“N.J. Gas Station Workers Cheated Out of Pay to Get $1M in Back Wages.” That was a headline in the New Jersey Star-Ledger. It's a classic tale of big, bad business trying to stick it to the little guy. And this time, the little guy prevailed with help of crack law enforcement.

But is that really the story?

Maybe. But maybe not. What we know is that in 2011 the Department of Labor found that scores of gas station owners in the Garden State (where self-service is outlawed to protect gas station attendant jobs) failed to comply properly with the Fair Labor Standards Act, including paying over-time to some eligible workers. In some instances, bosses probably were trying to skirt laws about how much workers must be paid, and reports suggest some workers were being paid off-the-books.

There's no excuse for circumventing tax laws or ignoring minimum wage requirements. However, in many of these cases, rather than big, bad, greedy industrialists exploiting poor workers, the gas station owners themselves could just as easily be cast as the “little guys,” struggling to make sense of complicated, antiquated regulations imposed by the real lords of power in the modern economy—the government.

Sal Risalvato, director of the New Jersey Gasoline, C-Store, Automotive Association explained that many gas station owners who were found out-of-compliance lack professional payroll departments and were simply trying to simplify their record-keeping hassles. They weren't short-changing their workers. Many were paying more than they were legally compelled to, but had just failed to follow the precise calculations of the law.

Risalvato prudently said he was glad that the Department of Labor will soon hold training seminars to help gas station owners understand the nuances of what's required by law. And, sure, it's nice for government to offer such assistance, but the very need for such training programs exemplifies the big-picture problem: Government rules have become so complicated that would-be entrepreneurs can't start businesses and small business owners have to dedicate their afternoons to learning the ins and outs of bureaucratic red tape, rather than actually working to provide services and create jobs.

This is not the recipe for a dynamic economy and robust job creation. Yes, Americans want some basic government oversight to ensure basic workers' rights are protected and workplaces are safe. Yet it's increasingly clear we've gone too far in allowing government to micromanage the minutiae of business-life.

The Fair Labor Standards Act is an ideal example of our current, often antiquated, regulatory regime. FLSA was enacted in 1938 during the Great Depression. Back then, most jobs could be easily categorized; work was typically performed for certain hours during the day, at a specific place of employment. That's not so today, which makes it a challenge to apply many of FLSA's out-dated concepts.

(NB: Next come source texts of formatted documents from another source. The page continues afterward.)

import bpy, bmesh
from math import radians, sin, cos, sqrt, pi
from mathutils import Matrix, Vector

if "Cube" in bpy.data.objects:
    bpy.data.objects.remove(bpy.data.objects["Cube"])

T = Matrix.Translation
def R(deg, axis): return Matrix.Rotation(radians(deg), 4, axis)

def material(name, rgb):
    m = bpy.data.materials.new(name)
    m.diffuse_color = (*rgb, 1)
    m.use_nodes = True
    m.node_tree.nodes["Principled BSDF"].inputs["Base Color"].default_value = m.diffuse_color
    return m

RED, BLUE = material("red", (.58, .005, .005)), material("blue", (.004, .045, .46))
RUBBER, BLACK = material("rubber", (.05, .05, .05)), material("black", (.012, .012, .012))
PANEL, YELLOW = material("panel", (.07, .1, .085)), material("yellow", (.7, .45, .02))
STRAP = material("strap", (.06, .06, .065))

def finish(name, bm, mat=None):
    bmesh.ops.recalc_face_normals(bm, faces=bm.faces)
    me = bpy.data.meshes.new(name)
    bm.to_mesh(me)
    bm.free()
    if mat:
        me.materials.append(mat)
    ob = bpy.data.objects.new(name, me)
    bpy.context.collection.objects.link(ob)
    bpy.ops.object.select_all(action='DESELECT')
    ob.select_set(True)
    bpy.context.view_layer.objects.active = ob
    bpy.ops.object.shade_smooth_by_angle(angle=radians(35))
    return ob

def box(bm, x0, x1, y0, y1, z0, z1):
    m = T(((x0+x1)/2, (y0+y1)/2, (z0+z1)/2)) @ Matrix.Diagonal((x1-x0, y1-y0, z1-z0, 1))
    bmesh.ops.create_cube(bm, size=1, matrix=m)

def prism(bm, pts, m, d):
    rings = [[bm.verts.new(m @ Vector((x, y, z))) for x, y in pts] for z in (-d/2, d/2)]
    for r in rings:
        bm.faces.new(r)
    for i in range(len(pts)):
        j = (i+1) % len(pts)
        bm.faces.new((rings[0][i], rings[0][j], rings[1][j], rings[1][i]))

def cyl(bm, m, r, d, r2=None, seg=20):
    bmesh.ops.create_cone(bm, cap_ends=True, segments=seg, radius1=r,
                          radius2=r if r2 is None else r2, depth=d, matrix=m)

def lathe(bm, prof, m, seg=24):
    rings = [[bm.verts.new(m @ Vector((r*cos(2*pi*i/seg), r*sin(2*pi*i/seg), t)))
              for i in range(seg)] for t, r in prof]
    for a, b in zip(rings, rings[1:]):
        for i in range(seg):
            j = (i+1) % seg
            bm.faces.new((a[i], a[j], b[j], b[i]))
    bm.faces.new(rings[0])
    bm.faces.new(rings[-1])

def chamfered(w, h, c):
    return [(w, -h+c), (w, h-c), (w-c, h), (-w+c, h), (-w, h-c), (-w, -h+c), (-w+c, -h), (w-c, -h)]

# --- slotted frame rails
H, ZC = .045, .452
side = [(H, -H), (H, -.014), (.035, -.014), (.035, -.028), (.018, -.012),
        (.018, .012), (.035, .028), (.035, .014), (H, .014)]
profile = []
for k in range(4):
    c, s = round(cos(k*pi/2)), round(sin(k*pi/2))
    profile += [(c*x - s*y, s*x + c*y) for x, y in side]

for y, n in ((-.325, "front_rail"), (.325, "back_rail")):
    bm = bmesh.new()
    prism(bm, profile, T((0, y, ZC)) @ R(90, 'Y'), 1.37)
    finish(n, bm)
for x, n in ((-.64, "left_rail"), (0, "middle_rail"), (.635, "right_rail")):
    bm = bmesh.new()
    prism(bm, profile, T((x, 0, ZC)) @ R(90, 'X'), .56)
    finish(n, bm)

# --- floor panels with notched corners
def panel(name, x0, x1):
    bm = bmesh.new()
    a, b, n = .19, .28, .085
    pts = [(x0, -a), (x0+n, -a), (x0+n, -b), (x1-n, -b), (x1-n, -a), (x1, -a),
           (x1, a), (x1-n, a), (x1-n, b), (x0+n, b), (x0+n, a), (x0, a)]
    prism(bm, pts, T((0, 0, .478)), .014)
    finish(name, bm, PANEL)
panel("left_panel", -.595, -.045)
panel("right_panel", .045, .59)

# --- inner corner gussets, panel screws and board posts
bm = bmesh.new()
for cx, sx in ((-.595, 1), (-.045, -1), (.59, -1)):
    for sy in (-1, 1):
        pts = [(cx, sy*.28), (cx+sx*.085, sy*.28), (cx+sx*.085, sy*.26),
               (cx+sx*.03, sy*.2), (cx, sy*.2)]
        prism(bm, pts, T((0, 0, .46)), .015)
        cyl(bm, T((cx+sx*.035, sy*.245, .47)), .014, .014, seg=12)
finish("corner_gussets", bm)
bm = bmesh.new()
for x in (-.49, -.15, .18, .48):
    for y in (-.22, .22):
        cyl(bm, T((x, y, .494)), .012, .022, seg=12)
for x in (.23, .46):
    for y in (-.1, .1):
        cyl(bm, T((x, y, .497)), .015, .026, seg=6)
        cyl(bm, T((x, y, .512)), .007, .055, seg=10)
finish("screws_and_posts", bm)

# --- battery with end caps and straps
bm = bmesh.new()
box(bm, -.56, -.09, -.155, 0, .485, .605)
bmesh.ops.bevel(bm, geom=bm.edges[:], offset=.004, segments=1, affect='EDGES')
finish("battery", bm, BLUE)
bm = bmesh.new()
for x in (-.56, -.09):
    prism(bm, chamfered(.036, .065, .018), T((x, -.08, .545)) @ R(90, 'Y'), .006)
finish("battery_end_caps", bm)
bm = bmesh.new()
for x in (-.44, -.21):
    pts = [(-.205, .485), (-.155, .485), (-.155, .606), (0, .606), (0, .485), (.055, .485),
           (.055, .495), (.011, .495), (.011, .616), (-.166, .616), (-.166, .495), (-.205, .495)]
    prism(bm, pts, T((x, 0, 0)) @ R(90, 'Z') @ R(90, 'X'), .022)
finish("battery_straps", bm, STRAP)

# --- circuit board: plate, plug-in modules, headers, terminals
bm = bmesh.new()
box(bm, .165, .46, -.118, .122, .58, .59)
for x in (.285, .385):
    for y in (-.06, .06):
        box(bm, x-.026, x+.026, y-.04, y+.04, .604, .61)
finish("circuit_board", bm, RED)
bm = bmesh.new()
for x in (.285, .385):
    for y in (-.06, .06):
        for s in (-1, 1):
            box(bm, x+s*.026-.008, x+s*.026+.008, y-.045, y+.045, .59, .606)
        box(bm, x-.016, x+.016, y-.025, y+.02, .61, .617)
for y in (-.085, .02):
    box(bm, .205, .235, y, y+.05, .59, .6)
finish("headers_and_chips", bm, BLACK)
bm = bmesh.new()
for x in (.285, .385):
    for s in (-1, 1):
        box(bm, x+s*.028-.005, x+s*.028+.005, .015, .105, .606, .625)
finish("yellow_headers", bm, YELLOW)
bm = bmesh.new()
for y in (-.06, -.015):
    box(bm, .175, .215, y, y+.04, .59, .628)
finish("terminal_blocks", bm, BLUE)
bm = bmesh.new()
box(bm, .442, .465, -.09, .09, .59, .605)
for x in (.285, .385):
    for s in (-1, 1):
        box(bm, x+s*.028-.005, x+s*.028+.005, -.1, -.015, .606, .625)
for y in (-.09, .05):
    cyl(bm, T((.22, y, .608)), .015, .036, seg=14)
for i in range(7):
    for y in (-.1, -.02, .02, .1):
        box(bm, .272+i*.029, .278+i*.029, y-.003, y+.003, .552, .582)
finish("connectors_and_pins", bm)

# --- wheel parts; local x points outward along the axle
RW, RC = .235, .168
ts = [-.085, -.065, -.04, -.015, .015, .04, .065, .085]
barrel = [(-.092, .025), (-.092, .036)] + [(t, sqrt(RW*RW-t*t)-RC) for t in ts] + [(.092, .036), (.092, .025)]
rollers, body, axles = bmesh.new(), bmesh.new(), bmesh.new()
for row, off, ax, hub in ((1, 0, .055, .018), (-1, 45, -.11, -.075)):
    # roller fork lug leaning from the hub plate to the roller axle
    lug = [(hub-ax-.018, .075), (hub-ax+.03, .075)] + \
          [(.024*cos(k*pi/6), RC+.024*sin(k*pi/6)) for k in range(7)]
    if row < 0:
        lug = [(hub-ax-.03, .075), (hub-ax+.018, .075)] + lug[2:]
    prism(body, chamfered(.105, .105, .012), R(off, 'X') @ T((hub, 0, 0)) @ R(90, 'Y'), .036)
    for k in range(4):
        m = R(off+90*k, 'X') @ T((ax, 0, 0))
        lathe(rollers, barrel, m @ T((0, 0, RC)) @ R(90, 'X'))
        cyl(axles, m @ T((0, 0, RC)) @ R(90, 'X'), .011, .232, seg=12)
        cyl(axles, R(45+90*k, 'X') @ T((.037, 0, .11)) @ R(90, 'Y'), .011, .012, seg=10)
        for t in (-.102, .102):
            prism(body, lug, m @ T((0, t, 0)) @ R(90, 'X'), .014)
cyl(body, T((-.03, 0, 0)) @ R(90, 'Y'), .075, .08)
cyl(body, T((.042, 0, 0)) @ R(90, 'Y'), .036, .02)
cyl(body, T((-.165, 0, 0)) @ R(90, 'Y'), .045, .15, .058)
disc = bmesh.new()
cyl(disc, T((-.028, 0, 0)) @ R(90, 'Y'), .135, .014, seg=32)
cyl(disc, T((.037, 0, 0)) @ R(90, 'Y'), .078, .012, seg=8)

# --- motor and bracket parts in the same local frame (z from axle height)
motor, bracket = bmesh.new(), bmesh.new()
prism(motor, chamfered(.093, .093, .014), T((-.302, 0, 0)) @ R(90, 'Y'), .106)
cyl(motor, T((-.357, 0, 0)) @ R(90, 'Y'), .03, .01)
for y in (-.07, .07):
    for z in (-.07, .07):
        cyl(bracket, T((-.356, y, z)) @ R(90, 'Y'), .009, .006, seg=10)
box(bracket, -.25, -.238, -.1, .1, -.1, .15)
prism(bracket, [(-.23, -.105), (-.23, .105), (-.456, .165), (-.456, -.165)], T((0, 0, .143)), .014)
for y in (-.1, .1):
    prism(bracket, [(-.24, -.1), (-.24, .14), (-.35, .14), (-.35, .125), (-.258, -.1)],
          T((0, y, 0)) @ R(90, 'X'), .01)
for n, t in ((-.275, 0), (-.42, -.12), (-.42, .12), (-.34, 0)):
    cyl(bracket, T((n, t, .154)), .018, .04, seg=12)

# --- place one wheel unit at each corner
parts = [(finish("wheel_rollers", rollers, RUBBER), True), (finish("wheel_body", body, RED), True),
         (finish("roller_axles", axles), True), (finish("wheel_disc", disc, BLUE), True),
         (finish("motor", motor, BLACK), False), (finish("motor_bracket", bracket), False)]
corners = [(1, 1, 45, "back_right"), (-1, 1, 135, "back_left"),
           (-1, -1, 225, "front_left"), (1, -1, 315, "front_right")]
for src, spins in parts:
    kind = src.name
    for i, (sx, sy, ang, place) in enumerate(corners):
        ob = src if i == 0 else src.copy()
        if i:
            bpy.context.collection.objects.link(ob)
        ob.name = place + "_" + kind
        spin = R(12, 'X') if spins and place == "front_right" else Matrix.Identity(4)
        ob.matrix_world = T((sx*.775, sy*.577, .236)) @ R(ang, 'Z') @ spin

FLSA, for example, requires that non-exempt employees receive a minimum wage (currently $7.25) and time-and-a-half for time worked in excess of 40 hours per week. Employers must carefully monitor exactly how much times these employees work in order to comply. Exempt workers—generally white collar, professional workers—who receive a set salary rather than an hourly wage operate differently, and don't necessarily accrue over-time.

So who can companies safely put on salary? The Department of Labor requires that exempt employees' work must involve the “consistent exercise of discretion and judgment.” How does this apply to accountants, computer technicians, and other engineers, whose valuable technical skills command far more than minimum wage, but whose early work is often closely supervised and focused on following complicated procedures and protocols? Are they exercising discretion and judgment?

Employers face an equally difficult challenge in deciding exactly what constitutes “work.” Does checking email from home count? What about other time spent on company-owned computers or other electronic devices? What about commuting time?

Most troublingly for those who care about work-place flexibility, working from home opens a Pandora's box of question, since at-home workers typically blur the lines of work and home life. Such flexibility can be a boon to workers—particularly women who often crave positions that allow them to be available for kids during the traditional work day. But if at-home work creates major administrative hassles—and worse, potential liability exposure—many companies may simply default to disallowing at-home work entirely.

Teams of well-paid DOL bureaucrats have the luxury of noodling on questions such as how to apply Depression-era distinctions to our twenty-first century workplaces. Companies struggling to survive in this weak economy don't.

Americans understand big business boogiemen don't just pay a price for outdated regulations—workers and our entire economy suffer, too. It's past time for Congress to reform laws like the Fair Labor Standards Act so that government doesn't stifle job creation in the name of helping workers.